Problem details: Given the entries that follow, write out exactly the lines starting at the one containing "a, b = Vector((AX, AY, 1.42)), Vector(end)" and ending at the one containing "# Canopy: overlapping", both ends included, and only those.

Plain-text document sources:
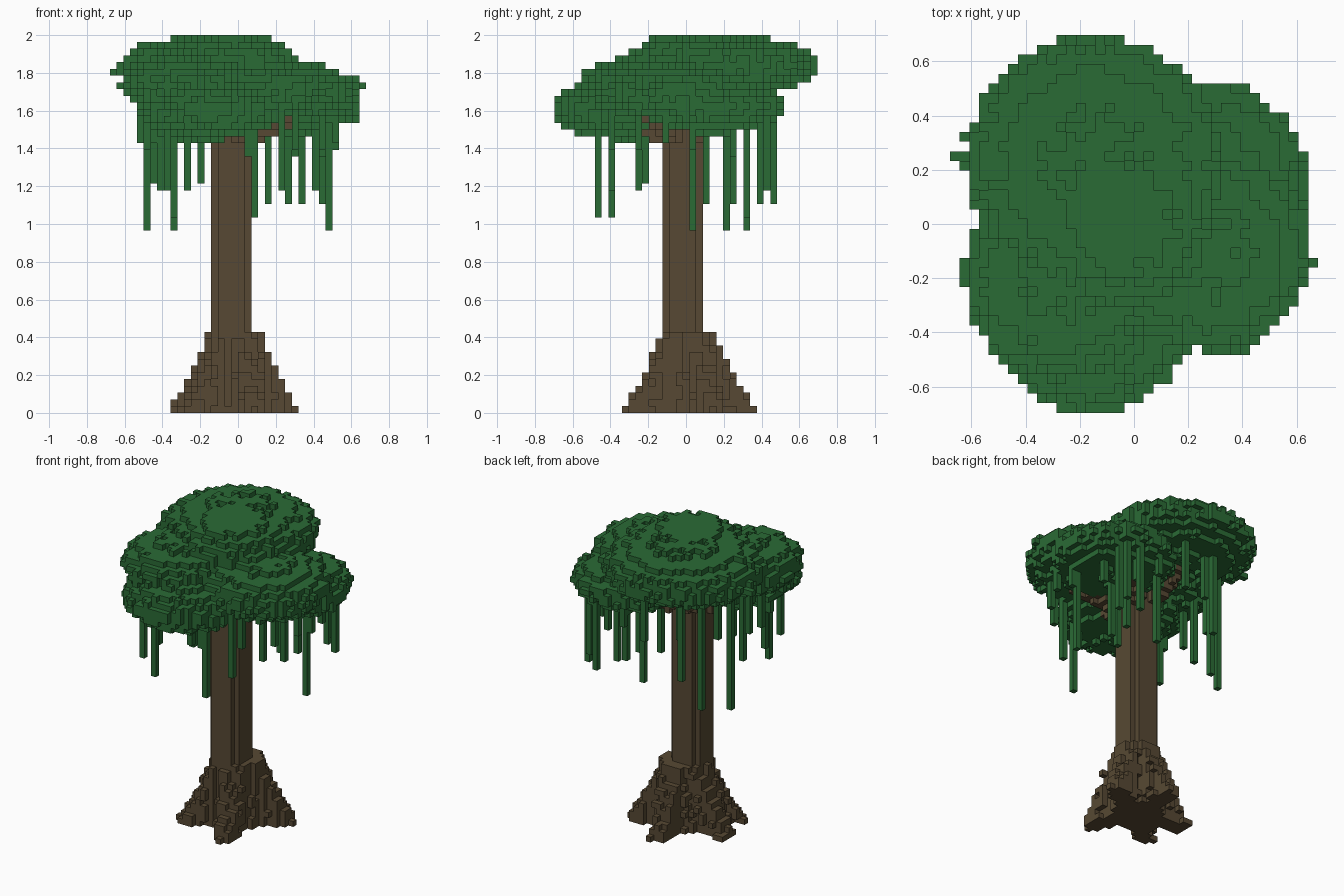
import bpy, bmesh, math, random
from mathutils import Vector

random.seed(7)
S = 2 / 56  # block size

old = bpy.data.objects.get("Cube")
if old:
    bpy.data.objects.remove(old, do_unlink=True)


def material(name, color):
    m = bpy.data.materials.new(name)
    m.use_nodes = True
    m.diffuse_color = (*color, 1)
    m.node_tree.nodes["Principled BSDF"].inputs["Base Color"].default_value = (*color, 1)
    return m


bark = material("bark brown", (0.095, 0.066, 0.033))
leaf = material("leaf green", (0.023, 0.147, 0.036))


def centre(c):
    return Vector(((c[0] + 0.5) * S, c[1] * S, (c[2] + 0.5) * S))


def cell(x, y, z):
    return (math.floor(x / S), round(y / S), math.floor(z / S))


def grid(z0, z1):
    return [(i, j, k) for i in range(-19, 19) for j in range(-19, 20)
            for k in range(int(z0 / S), math.ceil(z1 / S))]


def build(name, cells, mat, solid):
    """Make a block object from its exposed block sides."""
    bm = bmesh.new()
    for c in sorted(cells):
        p = centre(c)
        for axis in range(3):
            for sign in (-1, 1):
                n = [0, 0, 0]
                n[axis] = sign
                if tuple(a + b for a, b in zip(c, n)) in solid:
                    continue
                n = Vector(n)
                u = Vector((n.y, n.z, n.x))
                v = n.cross(u)
                bm.faces.new([bm.verts.new(p + (n + u * a + v * b) * S / 2)
                              for a, b in ((-1, -1), (1, -1), (1, 1), (-1, 1))])
    bmesh.ops.remove_doubles(bm, verts=bm.verts, dist=S / 100)
    me = bpy.data.meshes.new(name)
    bm.to_mesh(me)
    bm.free()
    me.materials.append(mat)
    bpy.context.collection.objects.link(bpy.data.objects.new(name, me))


# Trunk: a straight column with stepped corners
AX, AY = -S, -S / 2
trunk = {c for c in grid(0, 1.6)
         if math.hypot(centre(c).x - AX, centre(c).y - AY) < 3.1 * S}

# Roots: a flared foot split into five spreading toes
ANGLES = [math.radians(a) for a in (27, 90, 173, 221, 290)]


def in_root(c):
    p = centre(c)
    x, y = p.x + 0.01, p.y - 0.01
    d, a = math.hypot(x, y), math.atan2(y, x)
    slope = max(0, 1 - p.z / 0.42)
    rough = random.uniform(-0.02, 0.02)
    if d < 0.115 + 0.035 * slope + rough:
        return True
    for t in ANGLES:
        off = abs(d * math.sin(a - t))
        along = d * math.cos(a - t)
        if 0 < along < 0.14 + 0.225 * slope ** 1.3 + rough / 2 and \
                off < 0.08 - 0.13 * (along - 0.1) + rough / 2:
            return True
    return False


roots = {c for c in grid(0, 0.42) if in_root(c)} - trunk

# Branches: short limbs leaning out into the leaves
branches = set()
for end in ((0.28, -0.2, 1.58), (0.2, 0.2, 1.6), (-0.16, 0.25, 1.7),
            (-0.22, -0.12, 1.55), (0.04, -0.2, 1.5)):
    a, b = Vector((AX, AY, 1.42)), Vector(end)
    for step in range(21):
        p = a.lerp(b, step / 20)
        w = 0.07 - 0.02 * step / 20
        branches |= {c for c in grid(1.36, 1.74) if (centre(c) - p).length < w}
branches -= trunk

# Canopy: overlapping leaf clumps (centre, radii) with rough edges
CLUMPS = [((-0.15, 0.23, 1.84), (0.475, 0.465, 0.15)),   # high back
          ((-0.27, -0.18, 1.745), (0.36, 0.38, 0.14)),   # right side
          ((-0.15, -0.33, 1.6), (0.37, 0.37, 0.155)),    # low front
          ((0.28, -0.1, 1.7), (0.365, 0.375, 0.15)),     # front left side
          ((0.28, 0.14, 1.615), (0.365, 0.375, 0.135)),  # back left side
          ((-0.04, 0.02, 1.8), (0.34, 0.34, 0.215))]     # crown


def in_clump(c):
    p = centre(c)
    rough = random.uniform(-0.14, 0.1)
    for o, r in CLUMPS:
        h = math.hypot((p.x - o[0]) / r[0], (p.y - o[1]) / r[1])
        v = abs(p.z - o[2]) / r[2]
        if h ** 2.2 + v ** 2.2 < 1 + rough:
            return True
    return False


canopy = {c for c in grid(1.42, 2) if in_clump(c)}
# Stray leaf blocks on the rim
for p in ((-0.66, 0.25, 1.8), (0.66, -0.14, 1.73), (-0.06, -0.68, 1.62), (-0.12, 0.68, 1.82)):
    here = cell(*p)
    while here not in canopy:
        canopy.add(here)
        p = (p[0] * 0.96, p[1] * 0.96, p[2])
        here = cell(*p)
canopy -= trunk | branches

# Vines: one-block strands hanging at given spots, grouped by lower end
HANGING = {0.98: [(-0.48, 0.21), (-0.34, 0.32), (0.48, 0.03)],
           1.05: [(0.08, -0.47), (-0.34, -0.39), (0.08, 0.32)],
           1.12: [(0.34, 0.46), (0.44, 0.39), (0.26, 0.26), (0.26, 0.1), (0.16, 0.03)],
           1.19: [(-0.27, 0.43), (-0.41, -0.25), (0.22, -0.39), (0.41, 0.43), (-0.38, -0.47)],
           1.23: [(-0.2, -0.21), (-0.45, 0.03)]}
strands = [(x, y, z) for z, spots in HANGING.items() for x, y in spots]
for n in range(16):
    t = math.tau * (n + random.random() * 0.6) / 16
    strands.append((0.01 + 0.52 * math.cos(t), 0.46 * math.sin(t), random.uniform(1.37, 1.46)))

vines = set()
for x, y, z in strands:
    i, j, k = cell(x, y, z)
    column = []
    while (i, j, k) not in canopy and k < 52:
        column.append((i, j, k))
        k += 1
    if k < 52:
        vines.update(column)
vines -= trunk | branches

wood = trunk | roots | branches
foliage = canopy | vines
build("trunk", trunk, bark, wood)
build("roots", roots, bark, wood)
build("branches", branches, bark, wood)
build("leaf_canopy", canopy, leaf, foliage)
build("hanging_vines", vines, leaf, foliage)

Completed task:
    a, b = Vector((AX, AY, 1.42)), Vector(end)
    for step in range(21):
        p = a.lerp(b, step / 20)
        w = 0.07 - 0.02 * step / 20
        branches |= {c for c in grid(1.36, 1.74) if (centre(c) - p).length < w}
branches -= trunk

# Canopy: overlapping leaf clumps (centre, radii) with rough edges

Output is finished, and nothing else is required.